There was even a sheep carcass on the track down to the car park; scavengers could be expected! Indeed, more red kites obliged. A walk up through the pines was quiet though, apart from one squawking jay and a few coal tits, goldcrests and long-tailed tits.
I was aiming for Ystradfellte Reservoir but downed trees blocked my way and forced me back to the moors, where I only expected meadow pipits. They didn’t disappoint but a search along the Llia for dippers did produce two grey wagtails – always a result.
Keeping tabs on the occasional kite brought me the star of the day. This bird flapped low to the horizon above me. Flapped low, glided, then wheeled to display a perfect and unmistakable white rump. A ringtail! A female or juvenile hen harrier. My first in nearly three years since one near Brancaster in Norfolk.
How often have I scanned moorland ridges for just such a sight? And how often succeeded? If I say millions and none, it would exaggerate but the ratio would still be right. Also a first for Wales, this harrier hunted for a matter of seconds before the ridge swallowed it up. I tried to yomp higher but that was it for the show – a few seconds for a 200-mile round trip. Priceless.
Some of those miles on the return journey took me down the Rhondda Valley over from Hirwaun. This is where the last deep-coal mine in the valleys supplied Aberthaw power station until 2008. Nearby evidence still abounds of open-cast and drift operations. Which all rather prepares one for the grey grandeur of the head of Rhondda Fawr. Scoured deep by the last Ice Age’s glaciers, the cliffs wouldn’t have been out of place on Frodo’s journey into Mordor.

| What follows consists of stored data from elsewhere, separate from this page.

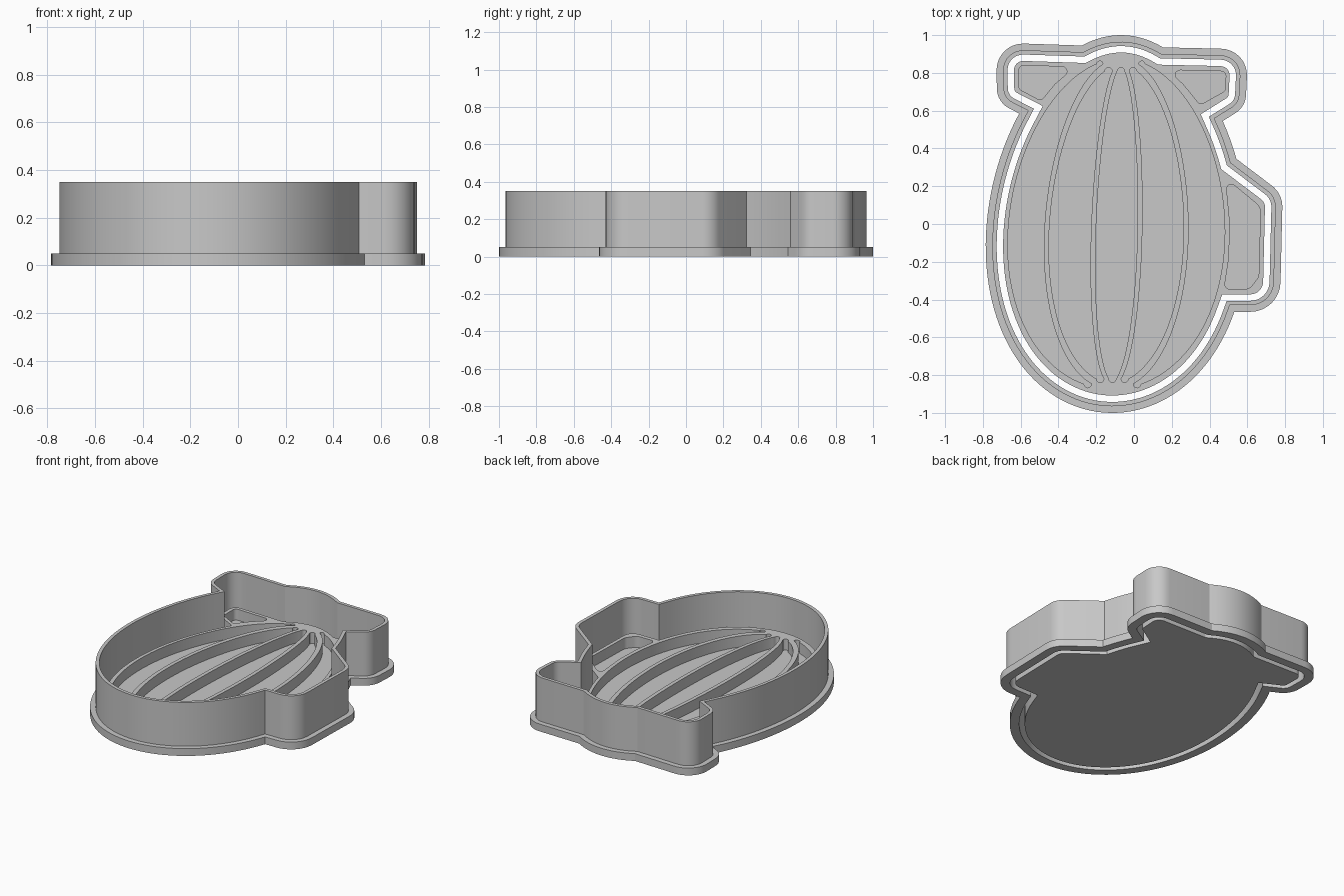
import bpy, bmesh, math
from math import sin, cos, asin, pi
from mathutils import Vector

if "Cube" in bpy.data.objects:
    bpy.data.objects.remove(bpy.data.objects["Cube"])

CX, TAPER, LEAN, HALF_WIDTH = -0.092, 0.088, 0.023, 0.688
FLANGE_Z, WALL_Z, FLOOR_Z, RIDGE_Z = 0.05, 0.35, 0.05, 0.125
RIDGE = 0.026

grey = bpy.data.materials.new("light_grey")
grey.use_nodes = True
grey.diffuse_color = (0.58, 0.58, 0.58, 1)
grey.node_tree.nodes["Principled BSDF"].inputs["Base Color"].default_value = grey.diffuse_color


def egg(t, a, b, shift=0.0):
    """Point on the leaning egg, or on one of its meridians."""
    return Vector((CX + a * cos(t) * (1 - TAPER * sin(t)) + LEAN * sin(t) + shift, b * sin(t)))


def egg_arc(t0, t1, n):
    return [(*egg(t0 + (t1 - t0) * i / n, HALF_WIDTH, 1.0), 0) for i in range(n + 1)]


def rounded(corners, steps=8):
    """Closed outline from (x, y, radius) corners; radius 0 stays sharp."""
    out = []
    for i, (x, y, r) in enumerate(corners):
        p = Vector((x, y))
        if r == 0:
            out.append(p)
            continue
        u = (Vector(corners[i - 1][:2]) - p).normalized()
        v = (Vector(corners[(i + 1) % len(corners)][:2]) - p).normalized()
        half = u.angle(v) / 2
        centre = p + (u + v).normalized() * r / sin(half)
        start = p + u * r / math.tan(half) - centre
        end = p + v * r / math.tan(half) - centre
        turn = pi - 2 * half
        for k in range(steps + 1):
            f = k / steps
            out.append(centre + (start * sin((1 - f) * turn) + end * sin(f * turn)) / sin(turn))
    return out


def inset(loop, d):
    """Move a counter-clockwise outline inwards with mitred corners."""
    out = []
    for i, p in enumerate(loop):
        a = (p - loop[i - 1]).normalized()
        b = (loop[(i + 1) % len(loop)] - p).normalized()
        na, nb = Vector((-a.y, a.x)), Vector((-b.y, b.x))
        out.append(p + (na + nb) * d / (1 + na.dot(nb)))
    return out


def ring(bm, loop, z):
    return [bm.verts.new((p.x, p.y, z)) for p in loop]


def bridge(bm, lower, upper):
    n = len(lower)
    for i in range(n):
        j = (i + 1) % n
        bm.faces.new((lower[i], lower[j], upper[j], upper[i]))


def finish(bm, name):
    bmesh.ops.recalc_face_normals(bm, faces=bm.faces)
    mesh = bpy.data.meshes.new(name)
    bm.to_mesh(mesh)
    bm.free()
    mesh.materials.append(grey)
    ob = bpy.data.objects.new(name, mesh)
    bpy.context.collection.objects.link(ob)
    bpy.ops.object.select_all(action='DESELECT')
    ob.select_set(True)
    bpy.context.view_layer.objects.active = ob
    bpy.ops.object.shade_smooth_by_angle(angle=math.radians(25))


# Outer outline: egg body, side bump and two top corners
outline = rounded(
    [(0.772, -0.465, 0.16), (0.787, 0.16, 0.14)]
    + egg_arc(asin(0.345), asin(0.545), 8)
    + [(0.59, 0.62, 0.12), (0.605, 0.925, 0.14)]
    + egg_arc(asin(0.935), pi - asin(0.945), 16)
    + [(-0.73, 0.96, 0.14), (-0.725, 0.645, 0.12)]
    + egg_arc(pi - asin(0.585), 2 * pi - asin(0.465), 72))

# Cutter: flange and tall thin wall swept as one closed section
bm = bmesh.new()
section = [(0, 0), (0, FLANGE_Z), (0.035, FLANGE_Z), (0.035, WALL_Z), (0.058, WALL_Z), (0.058, 0)]
rings = [ring(bm, inset(outline, d), z) for d, z in section]
for i, r in enumerate(rings):
    bridge(bm, rings[i - 1], r)
finish(bm, "cutter_wall_and_flange")


# Stamp pockets: five egg segments between the ridges
def segment(u0, u1, g0, g1, b, n=64):
    left, right = [], []
    for i in range(n + 1):
        t = -pi / 2 + pi * i / n
        l, r = egg(t, u0, b, g0), egg(t, u1, b, g1)
        if r.x - l.x > 0.032:
            left.append(l)
            right.append(r)

    def cap(a, c, side):
        mid, half = (a + c) / 2, (c - a) / 2
        return [mid + half * cos(k * pi / 6) + Vector((0, side * half.length * sin(k * pi / 6)))
                for k in range(1, 6)]
    top = cap(left[-1], right[-1], 1)
    bottom = cap(left[0], right[0], -1)
    return right + top + left[::-1] + bottom[::-1]


lines = [-0.572, -0.368, -0.121, 0.124, 0.368, 0.572]
pockets = []
for i in range(5):
    outer = i in (0, 4)
    pockets.append(segment(lines[i], lines[i + 1],
                           RIDGE / 2 if i > 0 else 0, -RIDGE / 2 if i < 4 else 0,
                           0.873 if outer else 0.845))

# Pockets of the two top corners and the side bump
R = 0.025
for corners in (
        [(-0.61, 0.84, R), (-0.61, 0.715, R), (-0.492, 0.652, R), (-0.42, 0.74, 0), (-0.315, 0.831, R)],
        [(0.175, 0.816, R), (0.26, 0.742, 0), (0.35, 0.63, R), (0.483, 0.705, R), (0.487, 0.808, R)],
        [(0.477, -0.345, R), (0.61, -0.345, 0.05), (0.66, -0.28, 0.05), (0.67, 0.09, 0.06),
         (0.485, 0.243, R), (0.508, 0.0, 0), (0.502, -0.18, 0)]):
    pockets.append(rounded(corners, 5))

# Stamp plate: ridge tops with holes, pocket walls and floors, flat underside
bm = bmesh.new()
plate = inset(outline, 0.092)
top_loops = [ring(bm, loop, RIDGE_Z) for loop in [plate] + pockets]
edges = [bm.edges.new((lp[i - 1], lp[i])) for lp in top_loops for i in range(len(lp))]
bmesh.ops.triangle_fill(bm, use_beauty=True, edges=edges, normal=(0, 0, 1))
for loop, upper, z in zip([plate] + pockets, top_loops, [0] + [FLOOR_Z] * len(pockets)):
    lower = ring(bm, loop, z)
    bridge(bm, lower, upper)
    bm.faces.new(lower)
finish(bm, "stamp_plate")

Of course it was all once so much mellower before the coal industry stripped away the trees for pit-props. And where did that lead us? In part to the nasty towns that snake the rest of the way down the Rhondda. Progress, my arse.